  • Review the fees of a trustee.
  • Require, hear, and settle interim or final accounts.
  • Ascertain beneficiaries.
  • Determine any question arising in the administration or distribution of any trust, including questions of construction of wills and trusts; instruct trustees, and determine relative thereto the existence or nonexistence of an immunity, power, privilege, duty or right.
  • Release registration of a trust.
  • Determine an action or proceeding involving settlement of an irrevocable trust.

Guardianship Jurisdiction

Probate courts have exclusive jurisdiction over proceedings concerning guardianships (See MCL 700.1302(c)). Under certain limited circumstances, the family division of a circuit court may have ancillary jurisdiction over certain guardianship cases (See MCL 600.1021(2)). A guardian is a person who has qualified as a guardian of a minor or a legally incapacitated individual under a parental or spousal nomination or court appointment.

Conservatorship Jurisdiction

Probate courts have exclusive jurisdiction over proceedings concerning conservatorship and protective proceedings (See MCL 700.1302(c)).

A conservator is a person appointed by a court to manage a protected individual’s estate (See MCL 700.1103(h)). Under certain limited circumstances, the family division of a circuit court may have ancillary jurisdiction over certain conservatorship cases (See MCL 600.1021(2)).

Fiduciary Accountings

Probate courts have exclusive jurisdiction over proceedings to review and settle fiduciary accounts (See MCL 700.1302(d)). A person appointed fiduciary by the probate court who manages money (i.e., personal representative of a decedent’s estate, trustee, or conservator) must account each year for these funds. And, in response to an interested person’s petition or on its own motion, the court may at any time order a fiduciary of an estate under its jurisdiction to file an accounting. After due hearing on the accounting, the court shall enter an order that agrees with the law and the facts of the case (See MCL 700.1308(2)).

Concurrent Jurisdiction

There are times that two courts jurisdiction to hear a matter. This is called concurrent jurisdiction.
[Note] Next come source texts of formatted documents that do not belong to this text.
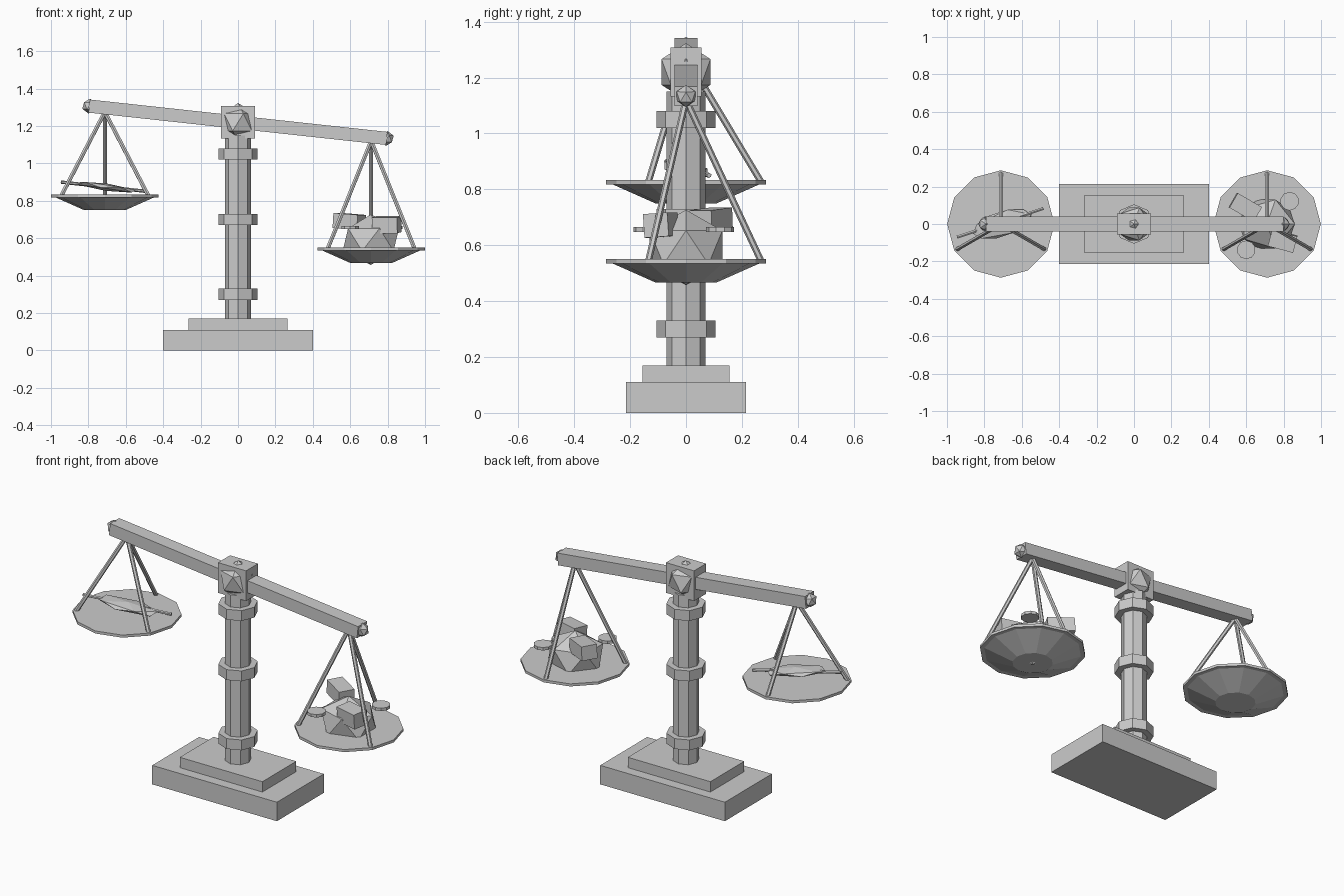
import bpy
from math import radians, sin, cos, pi
from mathutils import Vector

cube = bpy.data.objects.get("Cube")
if cube:
    bpy.data.objects.remove(cube, do_unlink=True)

GREY = (0.6, 0.6, 0.6, 1)
stone = bpy.data.materials.new("plain grey")
stone.use_nodes = True
stone.diffuse_color = GREY
stone.node_tree.nodes["Principled BSDF"].inputs["Base Color"].default_value = GREY


def finish(name, rot=(0, 0, 0), scale=(1, 1, 1)):
    ob = bpy.context.object
    ob.name = name
    ob.rotation_euler = [radians(a) for a in rot]
    ob.scale = scale
    ob.data.materials.append(stone)
    return ob


def box(name, size, loc, rot=(0, 0, 0)):
    bpy.ops.mesh.primitive_cube_add(size=1, location=loc)
    return finish(name, rot, size)


def prism(name, sides, r_low, r_high, z_low, z_high, x=0, y=0):
    bpy.ops.mesh.primitive_cone_add(vertices=sides, radius1=r_low, radius2=r_high,
                                    depth=z_high - z_low,
                                    location=(x, y, (z_low + z_high) / 2))
    return finish(name)


def gem(name, radii, loc, rot=(0, 0, 0)):
    bpy.ops.mesh.primitive_ico_sphere_add(subdivisions=1, radius=1, location=loc)
    return finish(name, rot, radii)


def rod(name, start, end, radius, sides=6):
    a, b = Vector(start), Vector(end)
    bpy.ops.mesh.primitive_cylinder_add(vertices=sides, radius=radius,
                                        depth=(b - a).length, location=(a + b) / 2)
    ob = finish(name)
    ob.rotation_euler = (b - a).to_track_quat('Z', 'Y').to_euler()
    return ob


# Stepped base
box("base_lower", (0.8, 0.43, 0.11), (0, 0, 0.055))
box("base_upper", (0.53, 0.31, 0.06), (0, 0, 0.14))

# Column with three collars
prism("column", 8, 0.07, 0.07, 0.17, 1.15)
for i, z in enumerate((0.30, 0.70, 1.05)):
    prism(f"collar_{i + 1}", 8, 0.105, 0.105, z - 0.03, z + 0.03)

# Pivot head
PIVOT = 1.22
TILT = 6.2
box("pivot_block", (0.18, 0.11, 0.175), (0, 0, 1.22))
gem("pivot_gem", (0.103, 0.103, 0.103), (0, 0, PIVOT))

# Tilted beam with end knobs
box("beam", (1.6, 0.082, 0.07), (0, 0, PIVOT), (0, TILT, 0))
for side, name in ((-1, "right"), (1, "left")):
    x = side * 0.8 * cos(radians(TILT))
    gem(f"{name}_knob", (0.04, 0.04, 0.04),
        (x, 0, PIVOT - side * 0.8 * sin(radians(TILT))), (0, TILT, 0))

# Hanging pans: rim disc, tapered bowl and three struts
PAN_X = 0.712
for side, name, rim, apex in ((-1, "right", 0.833, 1.275), (1, "left", 0.55, 1.12)):
    x = side * PAN_X
    prism(f"{name}_pan_rim", 12, 0.287, 0.287, rim - 0.015, rim, x)
    prism(f"{name}_pan_bowl", 12, 0.11, 0.27, rim - 0.083, rim - 0.012, x)
    for i in range(3):
        a = pi / 2 + i * 2 * pi / 3
        rod(f"{name}_strut_{i + 1}", (x, 0, apex),
            (x + 0.268 * cos(a), 0.268 * sin(a), rim - 0.005), 0.012)

# Feather resting in the raised pan
gem("feather_vane", (0.185, 0.075, 0.02), (-0.705, 0, 0.873), (0, 8, 18))
rod("feather_quill", (-0.945, -0.07, 0.9), (-0.485, 0.083, 0.85), 0.009)

# Rock, blocks and coins piled in the lowered pan
gem("rock", (0.168, 0.153, 0.135), (0.71, 0, 0.592))
box("back_block", (0.15, 0.09, 0.08), (0.595, 0.09, 0.69), (0, 4, -30))
box("front_block", (0.14, 0.09, 0.085), (0.795, -0.09, 0.672), (4, 0, -15))
for i, (x, y) in enumerate(((0.832, 0.122), (0.6, -0.138))):
    prism(f"coin_{i + 1}", 10, 0.05, 0.05, 0.648, 0.665, x, y)
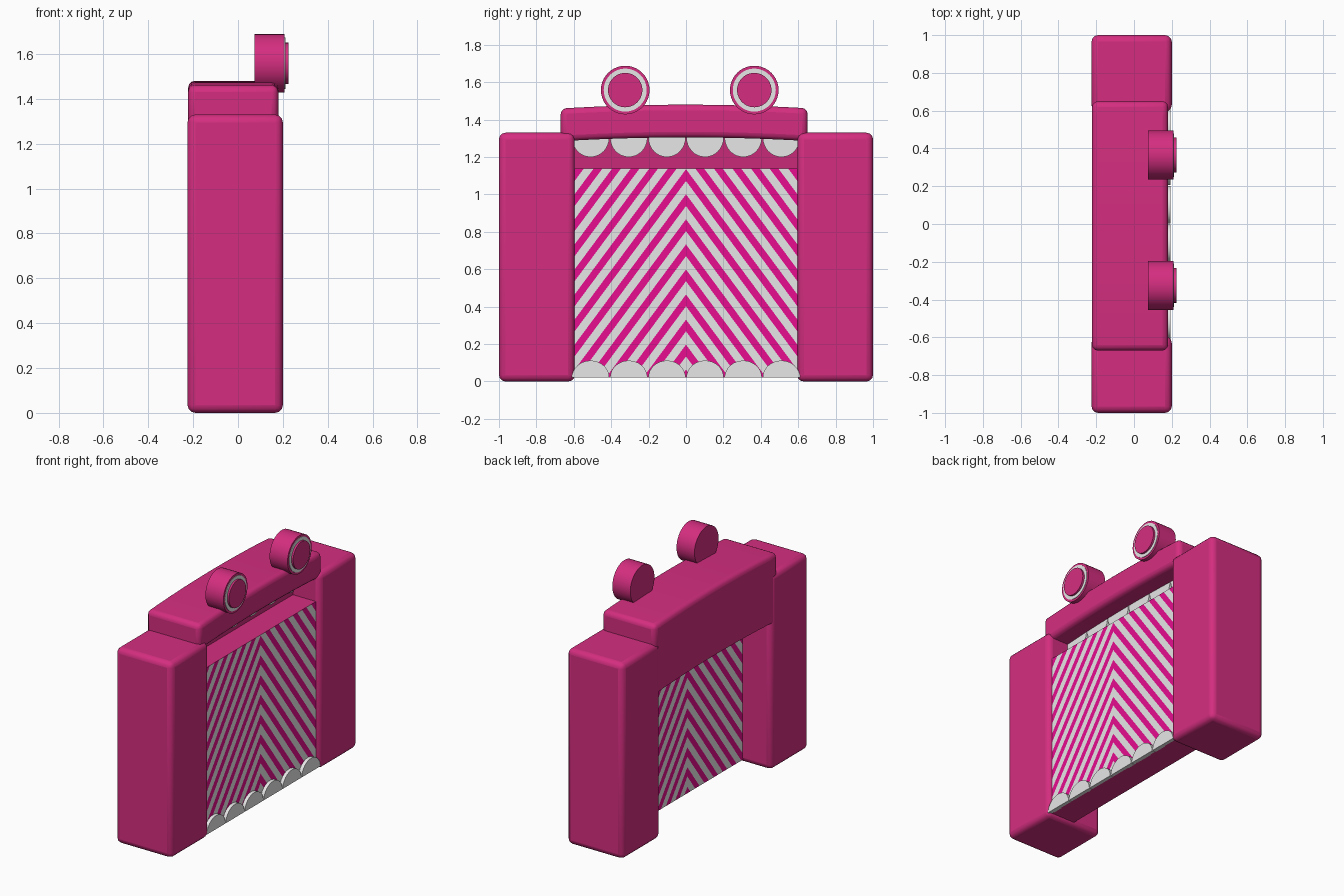
import bpy, bmesh, math
from mathutils import Matrix, Vector

if "Cube" in bpy.data.objects:
    bpy.data.objects.remove(bpy.data.objects["Cube"])


def material(name, rgb):
    m = bpy.data.materials.new(name)
    m.diffuse_color = (*rgb, 1)
    m.use_nodes = True
    m.node_tree.nodes["Principled BSDF"].inputs["Base Color"].default_value = m.diffuse_color
    return m


MAGENTA = material("magenta", (0.66, 0.027, 0.215))
WHITE = material("white", (0.95, 0.95, 0.95))
PINK = material("hot_pink", (0.97, 0.005, 0.34))


def finish(name, bm, mats, smooth=True, bevel=0.0):
    bmesh.ops.recalc_face_normals(bm, faces=bm.faces)
    me = bpy.data.meshes.new(name)
    bm.to_mesh(me)
    bm.free()
    for m in mats:
        me.materials.append(m)
    ob = bpy.data.objects.new(name, me)
    bpy.context.collection.objects.link(ob)
    if bevel:
        b = ob.modifiers.new("bevel", 'BEVEL')
        b.width, b.segments, b.limit_method = bevel, 3, 'ANGLE'
        b.angle_limit = math.radians(40)
    if smooth:
        bpy.ops.object.select_all(action='DESELECT')
        bpy.context.view_layer.objects.active = ob
        ob.select_set(True)
        bpy.ops.object.shade_smooth_by_angle(angle=math.radians(40))
    return ob


def box(bm, lo, hi):
    lo, hi = Vector(lo), Vector(hi)
    bmesh.ops.create_cube(bm, size=1, matrix=Matrix.Translation((lo + hi) / 2)
                          @ Matrix.Diagonal((*(hi - lo), 1)))


def disc(name, y, z, r, x0, x1, mat):
    bm = bmesh.new()
    bmesh.ops.create_cone(bm, cap_ends=True, segments=40, radius1=r, radius2=r, depth=x1 - x0,
                          matrix=Matrix.Translation(((x0 + x1) / 2, y, z))
                          @ Matrix.Rotation(math.pi / 2, 4, 'Y'))
    return finish(name, bm, [mat])


# side pillars
for side, tag in ((-1, "left"), (1, "right")):
    bm = bmesh.new()
    box(bm, (-0.225, min(side * 0.595, side), 0), (0.2, max(side * 0.595, side), 1.33))
    finish(tag + "_pillar", bm, [MAGENTA], bevel=0.035)


# gently arched beam, stepped profile swept along y
def sweep(name, profile, y0, y1, n=16, bevel=0.03):
    bm = bmesh.new()
    rings = []
    for i in range(n + 1):
        y = y0 + (y1 - y0) * i / n
        lift = 0.02 * (1 - (y / 0.66) ** 2)
        rings.append([bm.verts.new((x, y, z + lift)) for x, z in profile])
    k = len(profile)
    for a, b in zip(rings, rings[1:]):
        for j in range(k):
            bm.faces.new((a[j], a[(j + 1) % k], b[(j + 1) % k], b[j]))
    bm.faces.new(rings[0])
    bm.faces.new(rings[-1])
    finish(name, bm, [MAGENTA], bevel=bevel)


sweep("top_beam", [(-0.222, 1.285), (0.18, 1.285), (0.18, 1.46), (-0.222, 1.46)], -0.67, 0.65)
sweep("upper_back_wall", [(-0.222, 1.0), (-0.02, 1.0), (0.02, 1.32), (-0.222, 1.32)],
      -0.62, 0.62, bevel=0)

# striped chevron panel: one half cut into stripes, then mirrored
SLOPE, PERIOD, DUTY = 1.35, 0.134, 0.47
bm = bmesh.new()
box(bm, (-0.01, 0, 0.02), (0.17, 0.605, 1.14))
for i in range(16):
    for h in (i * PERIOD, (i + DUTY) * PERIOD):
        bmesh.ops.bisect_plane(bm, geom=bm.verts[:] + bm.edges[:] + bm.faces[:],
                               plane_co=(0, 0, h), plane_no=Vector((0, SLOPE, 1)).normalized())
bmesh.ops.recalc_face_normals(bm, faces=bm.faces)
for f in bm.faces:
    if abs(f.normal.x) > 0.5:
        c = f.calc_center_median()
        f.material_index = 2 if ((c.z + SLOPE * c.y) / PERIOD) % 1 < DUTY else 1
bmesh.ops.delete(bm, geom=[f for f in bm.faces if f.normal.y < -0.5], context='FACES')
panel = finish("striped_panel", bm, [MAGENTA, WHITE, PINK], smooth=False)
panel.modifiers.new("mirror", 'MIRROR').use_axis = (False, True, False)


# half-round teeth along the bottom and under the beam
def teeth(name, x0, x1, z, height):
    bm = bmesh.new()
    for i in range(6):
        y = (i - 2.5) * 0.204
        arc = [bm.verts.new((x0, y + 0.1 * math.cos(a), z + height * math.sin(a)))
               for a in (math.pi * j / 16 for j in range(17))]
        face = bm.faces.new(arc)
        ext = bmesh.ops.extrude_face_region(bm, geom=[face])["geom"]
        bmesh.ops.translate(bm, vec=(x1 - x0, 0, 0),
                            verts=[v for v in ext if isinstance(v, bmesh.types.BMVert)])
        if not face.is_valid:
            continue
    # close the starting side where the extrusion left it open
    bmesh.ops.holes_fill(bm, edges=[e for e in bm.edges if e.is_boundary], sides=0)
    finish(name, bm, [WHITE])


teeth("lower_teeth", 0.165, 0.193, 0.02, 0.092)
teeth("upper_teeth", 0.015, 0.045, 1.305, -0.105)

# eyes: drum, white ring and raised pupil
for y, tag in ((-0.325, "left"), (0.365, "right")):
    disc(tag + "_eye_drum", y, 1.558, 0.13, 0.073, 0.208, MAGENTA)
    disc(tag + "_eye_white", y, 1.558, 0.115, 0.204, 0.211, WHITE)
    disc(tag + "_eye_pupil", y, 1.558, 0.092, 0.2, 0.224, MAGENTA)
Probate courts have concurrent legal and equitable jurisdiction over the following matters involving an estate of a decedent, protected individual, trust, or ward (See MCL 700.1303(1)).

  • To determine property rights and interests.
  • Contract disputes by or against an estate, ward, or trust.
  • To authorize specific performance of a contract in a joint or mutual will or of a contract to leave property by will.
  • Partition of property.
  • Ascertain survivorship of persons.
  • Bar an incapacitated or minor wife from her dower right.
  • Determine cy-pres, gifts, grants, bequests, and devises in trust or otherwise.
  • Hear and decide an action or proceeding against distributees of an estate fiduciary to enforce liability arising because the estate was liable upon some claim or demand before distribution of the estate.
  • To require, hear, and settle an accounting of an agent under a power of attorney.
  • To impose a constructive trust.
  • To hear and decide any claim by or against a fiduciary or trustee for the return of property.

Mental Health Code

Probate courts have jurisdiction over proceedings under the Mental Health Code.

  • Civil Admission and Discharge Proceedings – Petitions of this type are filed in the Mental Division of probate court (See MCL 330.1400(c)).
  • Guardianships for Individuals with Developmental Disabilities- Probate courts have jurisdiction over guardianship proceedings for individuals with developmental disabilities (See MCL 330.1604(1)). Developmental disability is defined at MCL 330.1100a(20).

The Probate Pro does not expect that people will understand all of the various nuances of the probate court statutes.  Unsure which probate court to file in? The Probate Pro is happy to assist.

Call The Probate Pro at (833) PROBATE.